Warm Up Techniques From Local Musicians – Building Your Routine

There are so many ways to warm up on different instruments, and each players methods are unique. It can be hard to develop your own warm up routine, and we get it. So, below we’ve compiled a list of different warm up routines/methods from local musicians, just for you.

Brass Instruments

  • Randy Ouellette, Trumpet Performance and a Brass Instructor:
    • Breathing and stretching exercises
    • Mouthpiece buzzing and air movement exercises
    • Long tones
    • Flexibility Exercises
    • Scales and range studies

Woodwind Instruments

  • Justin Fisher, Saxophone Performer
    • Body stretching exercises
    • Begin blowing hot air through the instrument to warm it up, then long tones
    • Slowly beginner to move my fingers, get faster bit by bit
    • Trying multiple reeds to make sure that they have good sound and are not ready to be thrown out
    • My whole warm-up takes about 10 minutes

Percussion Instruments

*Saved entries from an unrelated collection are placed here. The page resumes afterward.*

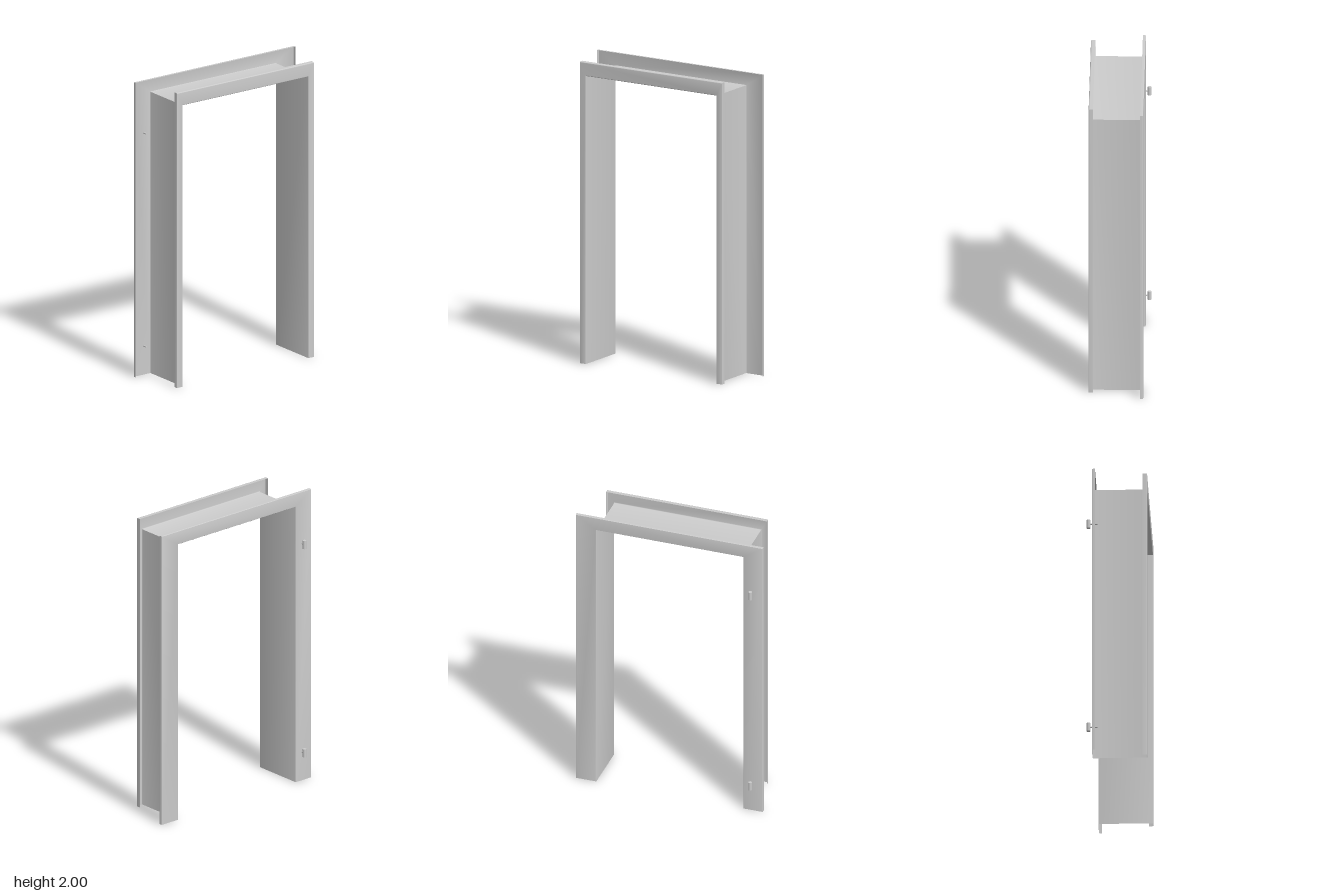
import * as THREE from 'three';
import { toCreasedNormals } from 'three/addons/utils/BufferGeometryUtils.js';

const material = new THREE.MeshStandardMaterial({ color: 0xcccccc });
const sheetMaterial = new THREE.MeshStandardMaterial({ color: 0xcccccc, side: THREE.DoubleSide });

// Bends of the folded sheet: x, z of the front jamb, z of the back jamb, height of the head
const bends = [
  [-0.142, 0.639, -0.639, 2],
  [-0.162, 0.639, -0.639, 2],
  [-0.162, 0.506, -0.498, 1.909],
  [0.192, 0.506, -0.498, 1.909],
  [0.192, 0.554, -0.544, 2],
  [0.163, 0.554, -0.544, 2],
].map((p) => new THREE.Vector4(...p));

// Replaces every inner bend by a small curve
function roundBends(points, radius, steps) {
  const out = [points[0]];
  for (let i = 1; i < points.length - 1; i++) {
    const p = points[i];
    const toward = (q) => p.clone().lerp(q, radius / q.clone().sub(p).length());
    const a = toward(points[i - 1]);
    const b = toward(points[i + 1]);
    for (let s = 0; s <= steps; s++) {
      const t = s / steps;
      out.push(a.clone().lerp(p, t).lerp(p.clone().lerp(b, t), t));
    }
  }
  out.push(points[points.length - 1]);
  return out;
}

// Folded profile carried up one jamb, across the head and down the other
function frameGeometry() {
  const profile = roundBends(bends, 0.008, 4);
  const positions = [];
  const index = [];
  for (const { x, y: front, z: back, w: top } of profile) {
    positions.push(x, 0, front, x, top, front, x, top, back, x, 0, back);
  }
  for (let i = 0; i < profile.length - 1; i++) {
    for (let j = 0; j < 3; j++) {
      const a = i * 4 + j;
      index.push(a, a + 4, a + 1, a + 1, a + 4, a + 5);
    }
  }
  const geometry = new THREE.BufferGeometry();
  geometry.setAttribute('position', new THREE.Float32BufferAttribute(positions, 3));
  geometry.setIndex(index);
  return toCreasedNormals(geometry, 0.6);
}

// Upright knuckle on a pin that passes through the wide flange
function createHinge(y) {
  const hinge = new THREE.Group();
  hinge.name = 'hinge';
  const knuckle = new THREE.Mesh(new THREE.CylinderGeometry(0.012, 0.012, 0.057, 24), material);
  knuckle.name = 'hingeKnuckle';
  knuckle.position.x = -0.186;
  const pin = new THREE.Mesh(new THREE.CylinderGeometry(0.005, 0.005, 0.056, 16), material);
  pin.name = 'hingePin';
  pin.rotation.z = Math.PI / 2;
  pin.position.x = -0.156;
  hinge.add(knuckle, pin);
  hinge.position.set(0, y, 0.561);
  return hinge;
}

export function createModel() {
  const model = new THREE.Group();
  model.name = 'doorFrame';
  const frame = new THREE.Mesh(frameGeometry(), sheetMaterial);
  frame.name = 'foldedFrame';
  model.add(frame);
  for (const y of [0.196, 1.642]) model.add(createHinge(y));
  return model;
}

  • Edward (Ed) McPherson, Drum Instructor and Performer
    • Allow your arms and wrists to go limp and shake them out.
    • Stretch out your fingers and arms. I like to hold my arms out perpendicular to my body and spread my fingers so my hand is open flat, fingers pointed to the sky.
    • Slowly make a fist with each hand and then spread your fingers again. Do this several times.
    • Keep your arms straight and gently pull the fingers of each hand back towards your body without overextending them.
    • Get your sticks and give your practice pad or snare drum a few good whacks with each hand. If you are at a drum kit, do the same for every drum and also with your feet. Focus on being as relaxed and comfortable as possible.
    • Now take any exercises or rudiments you’ve been working on, and play them at a slow tempo with both your hands and your feet. It’s more important for you to be relaxed than for the exercise to sound particularly good. (Note: Incorporate unison notes between the feet and the hands into this step. This is important because it will feel different on every kit, and will change even if you set up your own kit slightly differently than you’re used to.)
    • Now you can just mess around for a minute or two, and you should be good to go.
    • It is worth mentioning that the longer it’s been since you’ve played, the longer it will take to warm up.
    • Stay loose, and have a good time!


Casio Town

We are ecstatic about the variety of Casio Keyboards we have in store right now! Let’s take a look at all the wonderful options.

The Casiotone CT-S200

These cool little keyboards are great beginner keyboards. With over 400

tones and 77 rhythms, as well as a Dance Music Mode that offers 50 additional rhythms, this keyboard is versatile! Plus, it has a super cool handle built into the keyboard, and it’s so lightweight that you’ll want to carry it around (plus, it has the option to function on batteries alone!). This keyboard comes in red (pictured) as well as black.

Casio’s CT-s300

This keyboard is the step up from the CT-S200. With all the same great tones and rhythms, as well as portability. The CT-S300 model comes with velocity-sensitive keys, to take the next step in realistic playing.


Casio’s CT-X700


This 61-key portable arranging station is perfect for someone just getting into making

music. With 600 tones, 100 arpeggiators, 195 auto-accompaniment rhythms, and 161 songs, this keyboard is ready to jam. Don’t forget about the recording abilities on board, or the easy MIDI connection for getting your wonderful music into your computer.

Casio’s CDP-S150

This stage piano is a wonderful step in the world of electronic pianos.

With weighted keys and velocity-sensitive electronics, this feels like a real piano. No sounding like a telephone or anything crazy like that, just realistic piano tones (including a harpsichord, a grand piano, and an electronic piano).  This piano also features Duet Mode, which is excellent for lessons or practicing with friends.


Come on by to check out the wonderful selection of keyboards we have. For any questions, feel free to give us a call at (603) 356-3562. We hope to see you soon!


Holiday Hours

With the Holidays coming closer, we wanted to remind you of our holiday hours.

  • December 21st – 23rd; 10am – 5pm
  • December 24th; 10am – 2pm
  • December 25th; CLOSED
  • December 26th; 10am – 5pm
  • December 27th; CLOSED
  • December 28th – 30th; 10am – 5pm
  • December 31st; CLOSED
  • January 1st; CLOSED

We hope to see you around soon! If you have any questions, feel free to call us at (603) 356- 3562.